About this exercise
Would you please copy all of the data exactly, skipping the images?

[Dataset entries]
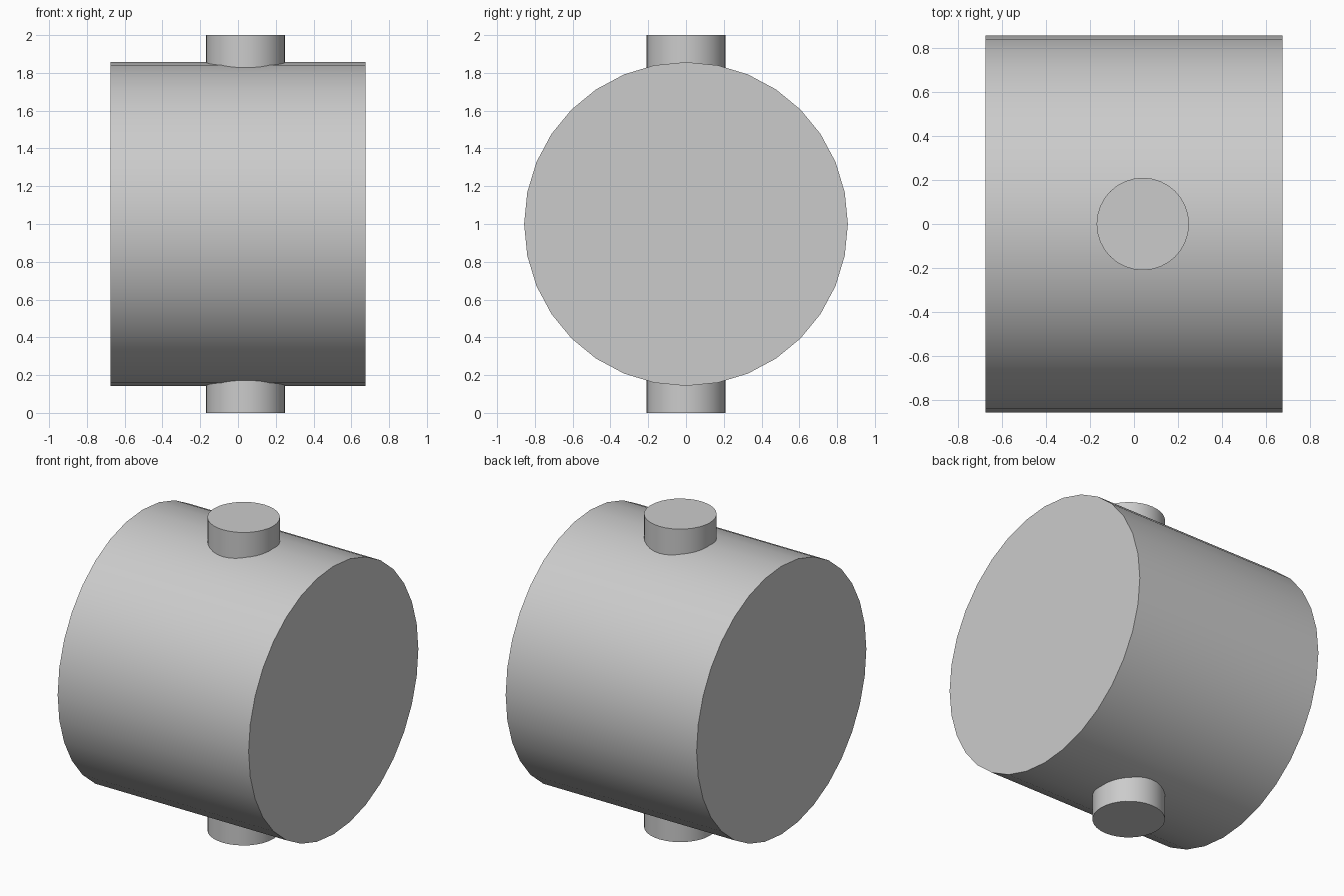
import bpy
import math

cube = bpy.data.objects.get("Cube")
if cube:
    bpy.data.objects.remove(cube, do_unlink=True)

# Single grey finish
grey = bpy.data.materials.new("light grey")
grey.use_nodes = True
colour = (0.6, 0.6, 0.6, 1)
grey.diffuse_color = colour
grey.node_tree.nodes["Principled BSDF"].inputs["Base Color"].default_value = colour


def cylinder(name, radius, length, centre, tilt=0):
    """Capped cylinder with smooth sides and sharp rims."""
    bpy.ops.mesh.primitive_cylinder_add(
        vertices=32, radius=radius, depth=length,
        location=centre, rotation=(0, tilt, 0))
    part = bpy.context.object
    part.name = name
    part.data.materials.append(grey)
    bpy.ops.object.transform_apply(location=False, rotation=True, scale=True)
    bpy.ops.object.shade_smooth_by_angle(angle=math.radians(30))
    return part


# Wide drum lying along x
cylinder("drum", 0.857, 1.35, (0, 0, 1), math.pi / 2)

# Upright pin passing through the drum, slightly off centre
cylinder("pin", 0.21, 2, (0.04, 0, 1))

Task output
import bpy
import math

cube = bpy.data.objects.get("Cube")
if cube:
    bpy.data.objects.remove(cube, do_unlink=True)

# Single grey finish
grey = bpy.data.materials.new("light grey")
grey.use_nodes = True
colour = (0.6, 0.6, 0.6, 1)
grey.diffuse_color = colour
grey.node_tree.nodes["Principled BSDF"].inputs["Base Color"].default_value = colour


def cylinder(name, radius, length, centre, tilt=0):
    """Capped cylinder with smooth sides and sharp rims."""
    bpy.ops.mesh.primitive_cylinder_add(
        vertices=32, radius=radius, depth=length,
        location=centre, rotation=(0, tilt, 0))
    part = bpy.context.object
    part.name = name
    part.data.materials.append(grey)
    bpy.ops.object.transform_apply(location=False, rotation=True, scale=True)
    bpy.ops.object.shade_smooth_by_angle(angle=math.radians(30))
    return part


# Wide drum lying along x
cylinder("drum", 0.857, 1.35, (0, 0, 1), math.pi / 2)

# Upright pin passing through the drum, slightly off centre
cylinder("pin", 0.21, 2, (0.04, 0, 1))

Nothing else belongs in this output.